An Old World Succulent Garden, Baja Garden, and Nativescapes Garden soon filled another hillside, thanks to the energy of volunteers from local horticultural clubs. Partnerships with these types of organizations allow the Park to share the beauty and wonder of bonsai creations and epiphyllums with millions of guests each year.

In 1993, the San Diego Zoo and Safari Park collections were accredited by the American Association of Museums. This was cause for jubilation, since they were only the sixth and seventh zoos to ever receie this recognition. A great deal of work went into preparing for the accreditation process for each of San Diego Zoo Global’s designated collections. Every plant in the designated collections was identified, mapped, and accessioned. It was a gargantuan task. Each plant received a record including its accession number and botanical name, the date it was acquired and the source, and its location on grounds.

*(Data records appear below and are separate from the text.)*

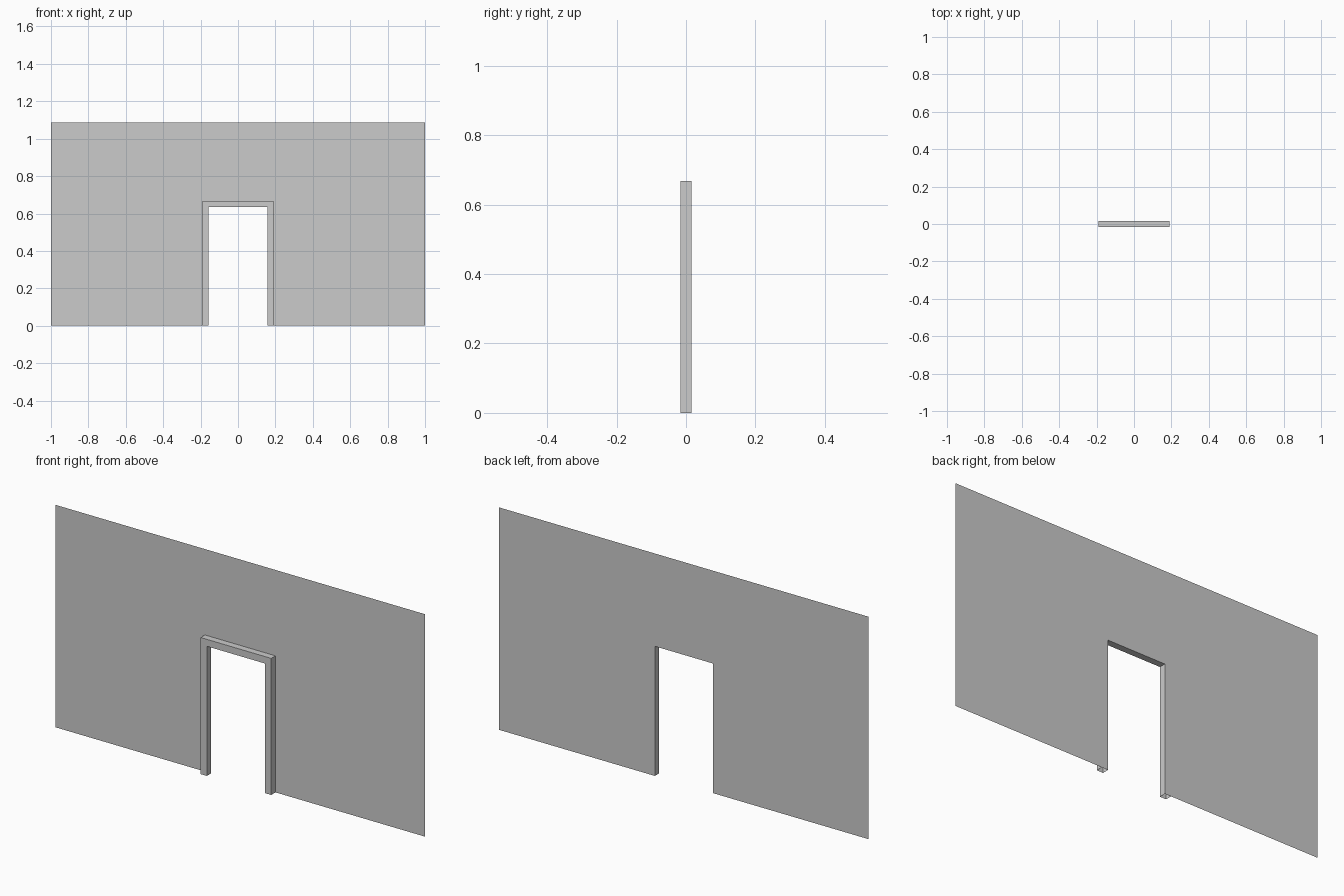
import bpy

if "Cube" in bpy.data.objects:
    bpy.data.objects.remove(bpy.data.objects["Cube"])

HALF_WIDTH, HEIGHT = 1.0, 1.088
OUTER = (0.191, 0.668)   # half width and top of the frame's outside
INNER = (0.157, 0.634)   # half width and top of the opening
FRONT, BACK = -0.0165, 0.0165


def make_object(name, verts, faces):
    mesh = bpy.data.meshes.new(name)
    mesh.from_pydata(verts, [], faces)
    mesh.update()
    obj = bpy.data.objects.new(name, mesh)
    bpy.context.collection.objects.link(obj)
    return obj


def arch(size, y):
    """Door-shaped path: left foot, left top, right top, right foot."""
    w, h = size
    return [(-w, y, 0), (-w, y, h), (w, y, h), (w, y, 0)]


# Wall: a single thin sheet with the doorway cut out of its outline
wall = [(-HALF_WIDTH, BACK, 0), *arch(INNER, BACK), (HALF_WIDTH, BACK, 0),
        (HALF_WIDTH, BACK, HEIGHT), (-HALF_WIDTH, BACK, HEIGHT)]
make_object("wall", wall, [range(len(wall))])

# Door frame: three-sided casing swept round the opening, open at back and feet
rails = [arch(OUTER, BACK), arch(OUTER, FRONT), arch(INNER, FRONT), arch(INNER, BACK)]
verts = [p for rail in rails for p in rail]
faces = [(4 * r + i, 4 * (r + 1) + i, 4 * (r + 1) + i + 1, 4 * r + i + 1)
         for r in range(3) for i in range(3)]
make_object("door_frame", verts, faces)
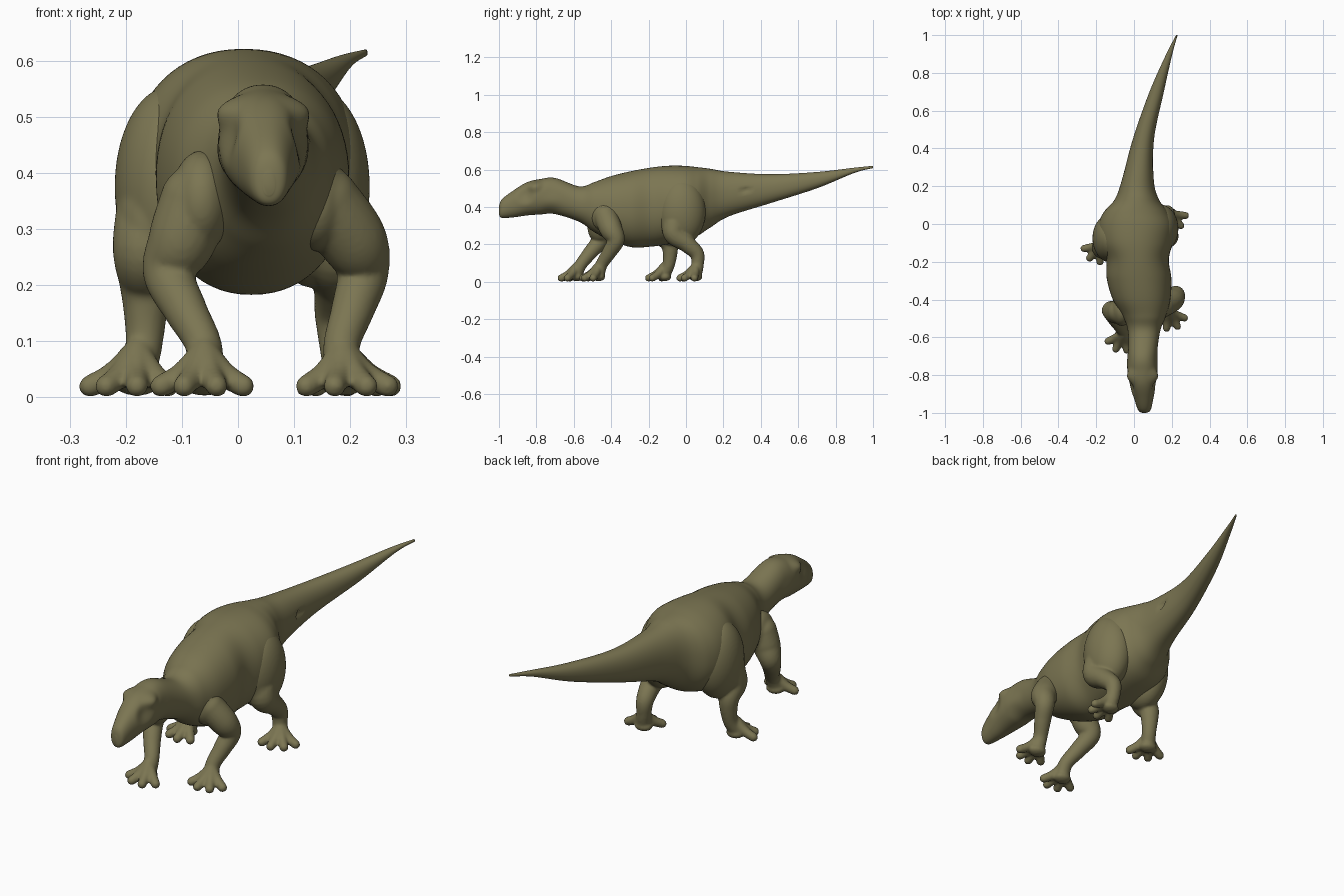
import bpy
import bmesh
from math import cos, sin, pi, copysign, radians
from mathutils import Vector, Matrix

cube = bpy.data.objects.get("Cube")
if cube:
    bpy.data.objects.remove(cube, do_unlink=True)

# One olive hide colour
HIDE = (0.2, 0.18, 0.085, 1)
hide = bpy.data.materials.new("olive_hide")
hide.use_nodes = True
hide.diffuse_color = HIDE
hide.node_tree.nodes["Principled BSDF"].inputs["Base Color"].default_value = HIDE


def spline(rows, steps):
    """Smooth curve through rows of numbers, any number of columns."""
    rows = [rows[0], *rows, rows[-1]]
    result = []
    for before, start, end, after in zip(rows, rows[1:], rows[2:], rows[3:]):
        for i in range(steps):
            t = i / steps
            point = []
            for p, q, r, s in zip(before, start, end, after):
                leave, arrive = (r - p) / 2, (s - q) / 2
                bend = r - q
                point.append(q + leave * t + (3 * bend - 2 * leave - arrive) * t * t
                             + (leave + arrive - 2 * bend) * t * t * t)
            result.append(point)
    return result + [list(rows[-1])]


def loft(bm, rings):
    """Skin a list of point rings and close both ends."""
    loops = [[bm.verts.new(point) for point in ring] for ring in rings]
    count = len(loops[0])
    for near, far in zip(loops, loops[1:]):
        for i in range(count):
            j = (i + 1) % count
            bm.faces.new((near[i], near[j], far[j], far[i]))
    bm.faces.new(loops[0])
    bm.faces.new(loops[-1])


def ball(bm, centre, radii):
    matrix = Matrix.Translation(centre) @ Matrix.Diagonal((*radii, 1))
    bmesh.ops.create_icosphere(bm, subdivisions=4, radius=1, matrix=matrix)


def tube(bm, path, sides=20):
    """Round-ended tube through (x, y, z, radius) points."""
    rows = spline(path, 8)
    points = [Vector(row[:3]) for row in rows]
    rings, side = [], Vector((1, 0, 0))
    for i, (point, row) in enumerate(zip(points, rows)):
        along = (points[min(i + 1, len(points) - 1)] - points[max(i - 1, 0)]).normalized()
        side = (side - along * side.dot(along)).normalized()
        up = along.cross(side)
        turns = [2 * pi * k / sides for k in range(sides)]
        rings.append([point + row[3] * (side * cos(a) + up * sin(a)) for a in turns])
    loft(bm, rings)
    for row in (rows[0], rows[-1]):
        ball(bm, row[:3], [row[3]] * 3)


def finish(name, bm):
    bmesh.ops.recalc_face_normals(bm, faces=bm.faces)
    mesh = bpy.data.meshes.new(name)
    bm.to_mesh(mesh)
    bm.free()
    mesh.materials.append(hide)
    for face in mesh.polygons:
        face.use_smooth = True
    obj = bpy.data.objects.new(name, mesh)
    bpy.context.collection.objects.link(obj)
    return obj


# Head, trunk and tail stations: y, centre x, top, bottom, half width
BODY = [
    (-1, .055, .4, .36, .01),
    (-.985, .055, .44, .342, .033),
    (-.92, .051, .49, .345, .052),
    (-.85, .046, .532, .355, .071),
    (-.78, .045, .549, .36, .08),
    (-.7, .045, .555, .362, .076),
    (-.57, .053, .51, .32, .085),
    (-.49, .055, .533, .265, .113),
    (-.4, .04, .565, .22, .152),
    (-.29, .027, .592, .185, .171),
    (-.19, .018, .61, .188, .166),
    (-.1, .01, .62, .2, .194),
    (-.01, .012, .62, .22, .2),
    (.06, .01, .613, .245, .172),
    (.13, .015, .604, .29, .117),
    (.23, .02, .588, .35, .085),
    (.45, .05, .575, .42, .056),
    (.7, .12, .587, .5, .038),
    (.9, .187, .61, .582, .016),
    (1, .227, .62, .608, .004),
]


def body_ring(row, sides=64):
    y, x, top, bottom, half = row
    ring = []
    for i in range(sides):
        # Slightly squared ellipse
        c, s = [copysign(abs(v) ** .92, v) for v in (cos(2 * pi * i / sides), sin(2 * pi * i / sides))]
        ring.append((x + half * c, y, (top + bottom + (top - bottom) * s) / 2))
    return ring


def press(bm, centre, radius, push):
    """Push the skin sideways around a point, fading outwards."""
    for v in bm.verts:
        near = 1 - (v.co - Vector(centre)).length / radius
        if near > 0:
            v.co.x += push * near * near * (3 - 2 * near)


bm = bmesh.new()
loft(bm, [body_ring(row) for row in spline(BODY, 9)])
# Eye sockets, brow ridges and jowls on both sides of the head
for side in (-1, 1):
    for out, y, z, radius, push in ((.072, -.86, .465, .06, -.014),
                                    (.066, -.81, .522, .055, .02),
                                    (.075, -.72, .42, .07, .007)):
        press(bm, (.046 + side * out, y, z), radius, side * push)
# Small pit on the left of the tail
press(bm, (.1, .32, .49), .022, -.02)
finish("body_head_and_tail", bm)

# Limb radii and joint heights, from shoulder or hip down to the foot
GIRTHS = (.064, .061, .047, .039, .033, .035)
FRONT_HEIGHTS = (.35, .28, .222, .158, .095, .045)
REAR_HEIGHTS = (.36, .265, .203, .15, .09, .045)
SHOULDER = Vector((.055, .085, .09))
HIP = Vector((.1, .13, .18))


def leg(name, heights, muscle, inset, joints, facing):
    bm = bmesh.new()
    path = [(x, y, z, r) for (x, y), z, r in zip(joints, heights, GIRTHS)]
    tube(bm, path)
    # Shoulder or hip mass, and the bulge of the upper limb
    root, lower = Vector(path[0][:3]), Vector(path[1][:3])
    ball(bm, root + Vector(inset), muscle)
    ball(bm, root.lerp(lower, .5), muscle * .6)
    # Fleshy sole and a fan of four blunt toes sloping from the ankle
    x, y = joints[-1]
    ball(bm, (x, y, .026), (.042, .036, .023))
    for i in range(4):
        angle = radians(facing + 40 * (i - 1.5))
        dx, dy = .085 * cos(angle), .085 * sin(angle)
        tube(bm, [(x, y, .082, .024),
                  (x + dx / 2, y + dy / 2, .042, .022),
                  (x + dx, y + dy, .02, .02)])
    obj = finish(name, bm)
    # Melt the masses into one skin
    blend = obj.modifiers.new("blend", 'REMESH')
    blend.mode = 'VOXEL'
    blend.voxel_size = .006
    blend.use_smooth_shade = True
    soften = obj.modifiers.new("soften", 'SMOOTH')
    soften.iterations = 7


leg("front_left_leg", FRONT_HEIGHTS, SHOULDER, (-.01, .01, 0),
    [(.152, -.43), (.205, -.4), (.222, -.375), (.205, -.41), (.185, -.45), (.187, -.468)], -80)
leg("front_right_leg", FRONT_HEIGHTS, SHOULDER, (.01, .01, 0),
    [(-.075, -.465), (-.1, -.465), (-.123, -.46), (-.095, -.51), (-.062, -.56), (-.06, -.585)], -95)
leg("rear_left_leg", REAR_HEIGHTS, HIP, (-.025, .015, .015),
    [(.16, -.04), (.175, -.065), (.18, .005), (.175, .058), (.178, .062), (.187, .052)], -65)
leg("rear_right_leg", REAR_HEIGHTS, HIP, (.03, .015, .015),
    [(-.15, -.09), (-.163, -.125), (-.165, -.09), (-.165, -.085), (-.168, -.093), (-.18, -.115)], -110)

The Zoo’s accredited collections are of acacia, aloe, bamboo, cycads, erythrina, ficus, orchids, and palms. In addition, the grounds are home to a number of geographical and developing collections that are not formally accredited, such as hibiscus, pachyforms, and flora of Hawaii, Australia, Africa, and Madagascar.

The Safari Park’s accredited collections include the Baja Garden, Nativescapes Garden, and Conifer Arboretum. The Park also hosts the Bonsai Pavilion, with an outstanding collection of bonsai plants maintained by volunteers from San Diego Bonsai Club and San Pu Kai Bonsai Club.

bottom of page